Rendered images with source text
+ + + +

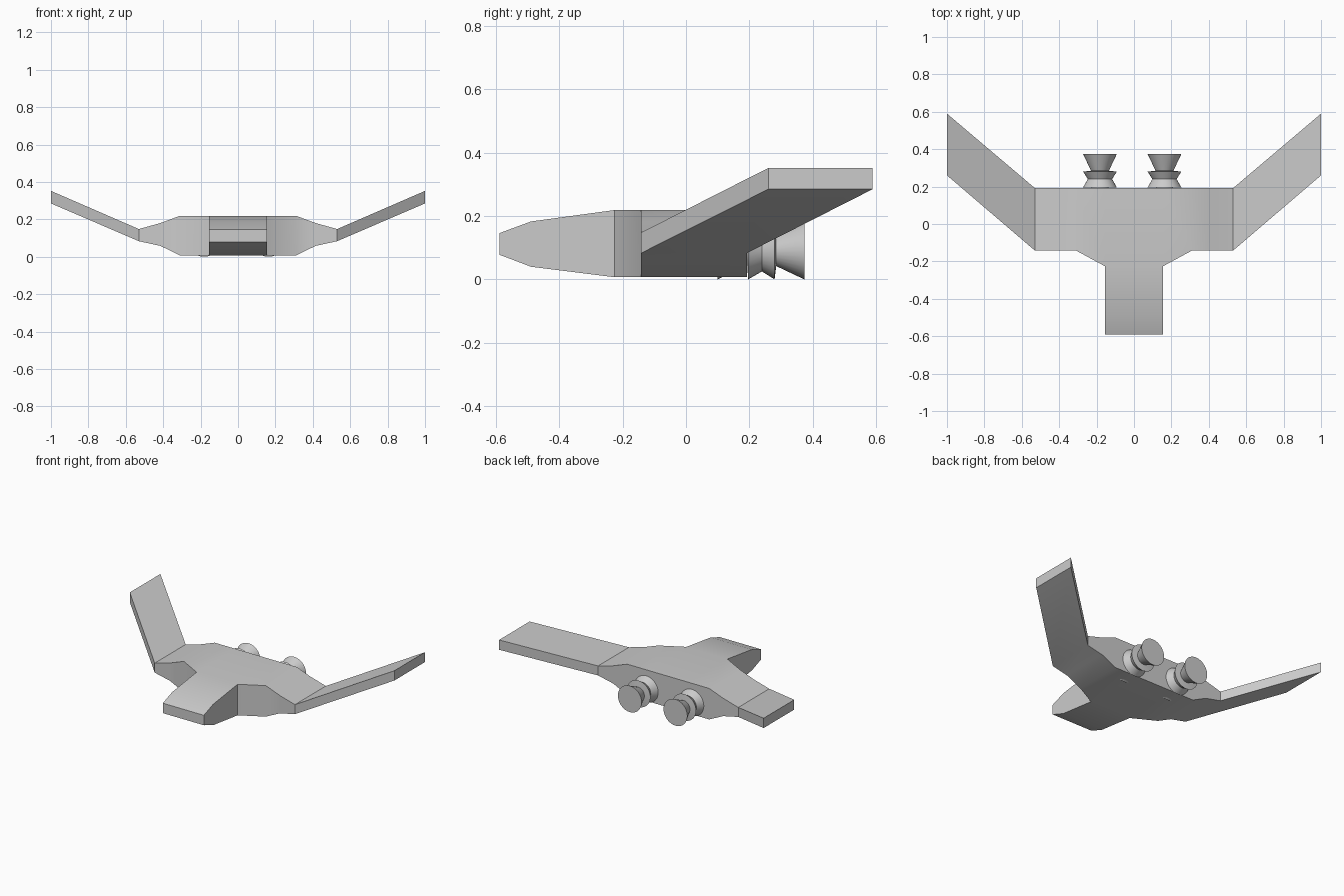
import bpy, bmesh, math
from mathutils import Matrix

if "Cube" in bpy.data.objects:
    bpy.data.objects.remove(bpy.data.objects["Cube"])


def loft(bm, rings, cap_start=True, cap_end=True):
    loops = [[bm.verts.new(p) for p in r] for r in rings]
    for a, b in zip(loops, loops[1:]):
        n = len(a)
        for i in range(n):
            bm.faces.new((a[i], a[(i + 1) % n], b[(i + 1) % n], b[i]))
    if cap_start:
        bm.faces.new(loops[0])
    if cap_end:
        bm.faces.new(loops[-1])


def finish(bm, name, angle):
    bmesh.ops.remove_doubles(bm, verts=bm.verts[:], dist=1e-4)
    bmesh.ops.recalc_face_normals(bm, faces=bm.faces[:])
    me = bpy.data.meshes.new(name)
    bm.to_mesh(me)
    bm.free()
    ob = bpy.data.objects.new(name, me)
    bpy.context.collection.objects.link(ob)
    bpy.ops.object.select_all(action='DESELECT')
    ob.select_set(True)
    bpy.context.view_layer.objects.active = ob
    bpy.ops.object.shade_smooth_by_angle(angle=math.radians(angle))
    return ob


# Hull and swept wings: x, front y, back y, bottom z, top z
BOT, TOP = 0.007, 0.219
half = [
    (0.155, -0.226, 0.192, BOT, TOP),
    (0.31, -0.142, 0.192, BOT, TOP),
    (0.415, -0.142, 0.192, 0.058, 0.18),
    (0.53, -0.142, 0.192, 0.083, 0.148),
    (1.0, 0.26, 0.59, 0.285, 0.352),
]
stations = [(-s[0],) + s[1:] for s in reversed(half)] + half
bm = bmesh.new()
loft(bm, [[(x, f, z0), (x, b, z0), (x, b, z1), (x, f, z1)]
          for x, f, b, z0, z1 in stations])
# open the middle of the front so the nose grows out of it
bm.faces.ensure_lookup_table()
bmesh.ops.delete(bm, geom=[f for f in bm.faces
                           if all(abs(v.co.y + 0.226) < 1e-4 for v in f.verts)],
                 context='FACES_ONLY')

# Nose: y, bottom z, top z
nose = [(-0.226, BOT, TOP), (-0.49, 0.04, 0.183), (-0.59, 0.078, 0.146)]
w = 0.155
loft(bm, [[(-w, y, z0), (w, y, z0), (w, y, z1), (-w, y, z1)]
          for y, z0, z1 in nose], cap_start=False)
finish(bm, "hull_and_wings", 30)

# Engines: y, radius along the axis
profile = [(0.10, 0.09), (0.194, 0.046), (0.196, 0.09), (0.24, 0.065),
           (0.28, 0.09), (0.285, 0.048), (0.374, 0.09)]
for side, cx in (("left", -0.182), ("right", 0.163)):
    bm = bmesh.new()
    n = 32
    loft(bm, [[(cx + r * math.cos(2 * math.pi * i / n), y,
                0.09 + r * math.sin(2 * math.pi * i / n)) for i in range(n)]
              for y, r in profile])
    finish(bm, side + "_engine", 30)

+ + + +

Task statement:
Of all the entries above, output exactly the lines between the one holding "stations = [(-s[0],)" and the one holding "bmesh.ops.delete(bm, geom=[f for", inclusive.

Solved problem:
stations = [(-s[0],) + s[1:] for s in reversed(half)] + half
bm = bmesh.new()
loft(bm, [[(x, f, z0), (x, b, z0), (x, b, z1), (x, f, z1)]
          for x, f, b, z0, z1 in stations])
# open the middle of the front so the nose grows out of it
bm.faces.ensure_lookup_table()
bmesh.ops.delete(bm, geom=[f for f in bm.faces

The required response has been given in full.